Σελίδα 151 - Tears, idle tears, I know not what they mean, Tears from the depth of some divine despair Rise in the heart, and gather to the eyes, In looking on the happy Autumn-fields, And thinking of the days that are no more.
Σελίδα 82 - Go, lovely Rose! Tell her, that wastes her time and me, That now she knows, When I resemble her to thee, How sweet and fair she seems to be. Tell her that's young And shuns to have her graces spied, That hadst thou sprung In deserts, where no men abide, Thou must have uncommended died.
Σελίδα 224 - The slings and arrows of outrageous fortune Or to take arms against a sea of troubles And by opposing end them ? To die to sleep No more and by a sleep to say we end The heart-ache and the thousand natural shocks That flesh is heir to 'tis a consummation Devoutly to be wished. To die to sleep To sleep perchance to dream ay there's the rub For in that sleep of death what dreams may come When we have shuffled off this mortal coil Must give us pause.

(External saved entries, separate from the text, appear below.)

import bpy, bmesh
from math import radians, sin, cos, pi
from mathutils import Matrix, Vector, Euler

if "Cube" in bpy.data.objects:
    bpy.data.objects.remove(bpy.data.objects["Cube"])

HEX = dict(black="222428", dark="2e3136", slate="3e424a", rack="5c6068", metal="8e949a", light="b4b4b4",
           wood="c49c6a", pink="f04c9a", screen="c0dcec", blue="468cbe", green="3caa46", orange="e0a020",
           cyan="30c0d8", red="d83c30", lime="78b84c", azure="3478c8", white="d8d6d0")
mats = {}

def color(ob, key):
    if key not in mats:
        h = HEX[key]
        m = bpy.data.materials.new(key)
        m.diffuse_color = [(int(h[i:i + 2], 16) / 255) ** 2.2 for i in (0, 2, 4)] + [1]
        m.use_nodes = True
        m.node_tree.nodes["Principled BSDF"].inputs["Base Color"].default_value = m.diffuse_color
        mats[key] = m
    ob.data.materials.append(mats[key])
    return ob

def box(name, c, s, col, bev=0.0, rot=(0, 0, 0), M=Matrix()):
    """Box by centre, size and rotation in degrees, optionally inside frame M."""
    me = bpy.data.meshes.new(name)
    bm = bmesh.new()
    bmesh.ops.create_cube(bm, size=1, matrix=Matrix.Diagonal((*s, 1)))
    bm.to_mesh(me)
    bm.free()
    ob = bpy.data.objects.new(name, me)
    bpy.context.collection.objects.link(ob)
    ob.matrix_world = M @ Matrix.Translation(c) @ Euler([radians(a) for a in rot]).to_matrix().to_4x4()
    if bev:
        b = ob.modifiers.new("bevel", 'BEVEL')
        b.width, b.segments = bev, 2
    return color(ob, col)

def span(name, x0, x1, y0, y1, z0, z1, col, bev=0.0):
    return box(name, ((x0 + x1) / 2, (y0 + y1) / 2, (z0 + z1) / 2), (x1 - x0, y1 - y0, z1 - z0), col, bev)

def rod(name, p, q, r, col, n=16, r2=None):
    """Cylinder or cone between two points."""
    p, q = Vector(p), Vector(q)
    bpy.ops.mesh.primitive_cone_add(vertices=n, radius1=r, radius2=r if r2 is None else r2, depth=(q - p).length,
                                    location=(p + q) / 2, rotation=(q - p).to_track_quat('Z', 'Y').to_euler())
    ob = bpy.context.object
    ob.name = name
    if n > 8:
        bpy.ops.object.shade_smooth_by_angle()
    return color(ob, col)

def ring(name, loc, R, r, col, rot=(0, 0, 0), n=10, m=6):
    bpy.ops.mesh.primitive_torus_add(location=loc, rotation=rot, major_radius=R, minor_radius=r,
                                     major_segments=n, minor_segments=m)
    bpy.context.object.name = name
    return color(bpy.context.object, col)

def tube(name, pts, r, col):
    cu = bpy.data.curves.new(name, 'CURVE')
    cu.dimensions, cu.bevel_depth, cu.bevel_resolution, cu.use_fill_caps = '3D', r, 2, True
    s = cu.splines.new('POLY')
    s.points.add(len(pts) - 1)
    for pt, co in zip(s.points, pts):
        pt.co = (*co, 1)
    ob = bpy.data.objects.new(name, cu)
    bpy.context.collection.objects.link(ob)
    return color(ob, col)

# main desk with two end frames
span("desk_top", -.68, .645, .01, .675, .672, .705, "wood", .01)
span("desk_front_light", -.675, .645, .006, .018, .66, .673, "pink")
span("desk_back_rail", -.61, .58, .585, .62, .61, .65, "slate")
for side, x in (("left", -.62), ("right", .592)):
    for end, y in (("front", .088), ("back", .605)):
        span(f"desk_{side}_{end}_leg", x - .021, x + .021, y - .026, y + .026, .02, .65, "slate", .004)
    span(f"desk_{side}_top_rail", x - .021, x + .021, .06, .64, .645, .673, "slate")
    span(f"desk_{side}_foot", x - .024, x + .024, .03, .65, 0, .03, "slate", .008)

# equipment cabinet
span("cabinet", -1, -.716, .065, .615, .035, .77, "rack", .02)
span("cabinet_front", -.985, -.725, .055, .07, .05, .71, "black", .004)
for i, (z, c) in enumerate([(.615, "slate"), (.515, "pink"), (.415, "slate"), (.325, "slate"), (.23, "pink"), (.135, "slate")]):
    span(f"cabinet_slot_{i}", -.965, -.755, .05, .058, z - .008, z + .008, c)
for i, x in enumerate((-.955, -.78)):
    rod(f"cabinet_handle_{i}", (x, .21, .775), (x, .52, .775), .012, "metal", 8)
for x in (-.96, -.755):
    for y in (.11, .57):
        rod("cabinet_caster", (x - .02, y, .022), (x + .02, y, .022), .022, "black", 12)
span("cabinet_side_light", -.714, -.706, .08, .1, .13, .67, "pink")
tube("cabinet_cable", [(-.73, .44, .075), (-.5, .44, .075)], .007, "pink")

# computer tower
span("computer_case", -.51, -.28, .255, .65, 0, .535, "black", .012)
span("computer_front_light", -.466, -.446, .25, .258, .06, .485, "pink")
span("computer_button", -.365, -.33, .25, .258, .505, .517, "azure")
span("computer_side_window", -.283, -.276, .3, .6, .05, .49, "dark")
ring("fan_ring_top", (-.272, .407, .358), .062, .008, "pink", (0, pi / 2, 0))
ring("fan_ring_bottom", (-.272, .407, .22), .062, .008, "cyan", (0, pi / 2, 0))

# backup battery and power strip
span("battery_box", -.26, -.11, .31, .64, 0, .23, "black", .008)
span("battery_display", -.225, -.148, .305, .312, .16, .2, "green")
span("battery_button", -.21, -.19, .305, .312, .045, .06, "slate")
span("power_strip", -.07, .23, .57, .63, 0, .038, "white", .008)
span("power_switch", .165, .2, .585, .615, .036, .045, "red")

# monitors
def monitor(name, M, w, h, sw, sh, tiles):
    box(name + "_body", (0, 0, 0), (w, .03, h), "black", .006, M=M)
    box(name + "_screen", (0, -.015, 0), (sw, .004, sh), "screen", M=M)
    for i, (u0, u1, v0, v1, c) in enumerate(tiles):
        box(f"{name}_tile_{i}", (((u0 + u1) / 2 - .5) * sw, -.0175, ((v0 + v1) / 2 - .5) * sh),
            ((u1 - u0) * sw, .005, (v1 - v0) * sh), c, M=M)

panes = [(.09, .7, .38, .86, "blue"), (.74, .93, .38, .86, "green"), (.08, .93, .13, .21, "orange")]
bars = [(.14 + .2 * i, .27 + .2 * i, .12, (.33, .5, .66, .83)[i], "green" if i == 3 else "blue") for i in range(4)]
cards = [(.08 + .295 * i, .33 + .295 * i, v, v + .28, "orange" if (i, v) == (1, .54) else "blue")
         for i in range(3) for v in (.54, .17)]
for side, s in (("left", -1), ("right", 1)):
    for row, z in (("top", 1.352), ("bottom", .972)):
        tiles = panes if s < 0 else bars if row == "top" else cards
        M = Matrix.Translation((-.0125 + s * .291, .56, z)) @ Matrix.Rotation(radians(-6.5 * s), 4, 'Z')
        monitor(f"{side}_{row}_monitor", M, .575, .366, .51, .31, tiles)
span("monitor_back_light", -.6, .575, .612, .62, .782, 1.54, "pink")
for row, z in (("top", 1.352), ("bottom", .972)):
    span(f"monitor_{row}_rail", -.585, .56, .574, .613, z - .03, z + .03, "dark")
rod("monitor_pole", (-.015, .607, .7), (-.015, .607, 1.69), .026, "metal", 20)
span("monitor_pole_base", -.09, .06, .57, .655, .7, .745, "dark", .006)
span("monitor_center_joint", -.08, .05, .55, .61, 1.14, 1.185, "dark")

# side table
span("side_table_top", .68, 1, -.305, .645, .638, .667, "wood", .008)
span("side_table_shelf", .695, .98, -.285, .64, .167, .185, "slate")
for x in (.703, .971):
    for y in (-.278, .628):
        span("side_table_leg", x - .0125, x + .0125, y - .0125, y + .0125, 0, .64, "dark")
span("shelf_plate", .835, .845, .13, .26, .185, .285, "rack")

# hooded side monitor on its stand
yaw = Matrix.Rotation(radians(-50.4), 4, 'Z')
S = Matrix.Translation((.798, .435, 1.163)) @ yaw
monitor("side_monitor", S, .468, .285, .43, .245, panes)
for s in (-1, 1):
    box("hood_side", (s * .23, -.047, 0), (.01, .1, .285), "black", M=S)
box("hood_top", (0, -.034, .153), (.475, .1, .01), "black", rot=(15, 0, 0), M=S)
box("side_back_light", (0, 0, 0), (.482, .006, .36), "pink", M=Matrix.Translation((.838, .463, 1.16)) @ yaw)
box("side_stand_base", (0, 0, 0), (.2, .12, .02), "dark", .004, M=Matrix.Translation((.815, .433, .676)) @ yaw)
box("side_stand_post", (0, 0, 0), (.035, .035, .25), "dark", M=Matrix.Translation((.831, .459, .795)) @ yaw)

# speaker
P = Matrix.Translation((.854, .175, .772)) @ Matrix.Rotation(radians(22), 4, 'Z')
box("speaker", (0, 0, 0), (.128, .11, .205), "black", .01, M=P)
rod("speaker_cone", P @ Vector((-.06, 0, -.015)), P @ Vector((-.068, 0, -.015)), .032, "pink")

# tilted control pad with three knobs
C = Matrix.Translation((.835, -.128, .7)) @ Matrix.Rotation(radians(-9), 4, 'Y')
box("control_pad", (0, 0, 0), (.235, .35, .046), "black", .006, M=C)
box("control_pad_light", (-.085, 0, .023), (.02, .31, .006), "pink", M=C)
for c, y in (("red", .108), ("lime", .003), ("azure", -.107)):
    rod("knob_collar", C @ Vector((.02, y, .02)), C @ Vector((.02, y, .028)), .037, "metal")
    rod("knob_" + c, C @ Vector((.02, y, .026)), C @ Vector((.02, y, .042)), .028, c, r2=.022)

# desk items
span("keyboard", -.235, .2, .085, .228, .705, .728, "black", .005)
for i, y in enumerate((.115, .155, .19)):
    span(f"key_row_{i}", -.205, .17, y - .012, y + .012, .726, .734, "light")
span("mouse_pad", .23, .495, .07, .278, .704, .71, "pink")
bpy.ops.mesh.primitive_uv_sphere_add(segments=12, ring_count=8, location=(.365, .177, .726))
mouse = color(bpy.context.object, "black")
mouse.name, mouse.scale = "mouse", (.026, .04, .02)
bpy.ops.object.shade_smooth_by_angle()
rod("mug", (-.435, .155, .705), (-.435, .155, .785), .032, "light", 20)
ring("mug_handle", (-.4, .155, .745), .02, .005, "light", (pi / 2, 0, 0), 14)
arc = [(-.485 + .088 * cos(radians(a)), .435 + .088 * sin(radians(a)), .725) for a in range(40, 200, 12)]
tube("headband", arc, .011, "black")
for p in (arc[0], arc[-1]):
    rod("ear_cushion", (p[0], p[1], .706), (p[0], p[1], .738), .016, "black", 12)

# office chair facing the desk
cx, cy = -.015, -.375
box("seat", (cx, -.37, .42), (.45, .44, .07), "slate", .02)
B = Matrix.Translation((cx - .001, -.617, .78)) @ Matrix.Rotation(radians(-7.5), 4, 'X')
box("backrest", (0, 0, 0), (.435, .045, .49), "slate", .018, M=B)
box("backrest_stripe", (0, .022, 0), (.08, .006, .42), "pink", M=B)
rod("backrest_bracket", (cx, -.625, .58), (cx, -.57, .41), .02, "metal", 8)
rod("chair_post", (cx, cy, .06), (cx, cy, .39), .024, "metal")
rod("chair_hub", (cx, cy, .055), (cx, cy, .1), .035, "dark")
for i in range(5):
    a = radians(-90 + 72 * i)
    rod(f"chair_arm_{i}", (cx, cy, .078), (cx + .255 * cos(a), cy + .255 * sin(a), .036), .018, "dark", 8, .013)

Σελίδα 38 - O Captain ! My Captain ! our fearful trip is done ; The ship has weather'd every rack, the prize we sought is won; The port is near, the bells I hear, the people all exulting, While follow eyes the steady keel, the vessel grim and daring; But O heart! heart! heart! O the bleeding drops of red, Where on the deck my Captain lies, Fallen cold and dead.
Σελίδα 103 - HAPPY the man, whose wish and care A few paternal acres bound, Content to breathe his native air In his own ground. Whose herds with milk, whose fields with bread, Whose flocks supply him with attire ; Whose trees in summer yield him shade, In winter fire.
Σελίδα 141 - I arise from dreams of thee In the first sweet sleep of night, When the winds are breathing low, And the stars are shining bright: I arise from dreams of thee, And a spirit in my feet Hath led me — who knows how? To thy chamber window, Sweet! The wandering airs they faint On the dark, the silent stream — The Champak odours fail Like sweet thoughts in a dream; The nightingale's complaint, It dies upon her heart; — As I must on thine, Oh, beloved as thou art!
Σελίδα 176 - Tiger! burning bright In the forests of the night, What immortal hand or eye Could frame thy fearful symmetry? In what distant deeps or skies Burnt the fire of thine eyes? On what wings dare he aspire? What the hand dare seize the fire? And what shoulder, and what art, Could twist the sinews of thy heart? And when thy heart began to beat, What dread hand? and what dread feet? What the hammer? what the chain? In what furnace was thy brain? What the anvil? what dread grasp Dare its deadly terrors clasp?...
Σελίδα 201 - Come, read to me some poem, Some simple and heartfelt lay, That shall soothe this restless feeling, And banish the thoughts of day. Not from the grand old masters, Not from the bards sublime, Whose distant footsteps echo Through the corridors of Time. For, like strains of martial music, Their mighty thoughts suggest Life's endless toil and endeavor; And to-night I long for rest. Read from some humbler poet, Whose songs gushed from his heart, As showers from the clouds of summer, Or tears from the...
Σελίδα 225 - midst falling dew, While glow the heavens with the last steps of day, Far, through their rosy depths, dost thou pursue Thy solitary way ? Vainly the fowler's eye Might mark thy distant flight to do thee wrong, As, darkly painted on the crimson sky, Thy figure floats along.
Σελίδα 178 - And this maiden she lived with no other thought Than to love and be loved by me. I was a child and she was a child, In this kingdom by the sea, But we loved with a love that was more than love I and my ANNABEL LEE — With a love that the winged seraphs of heaven Coveted her and me.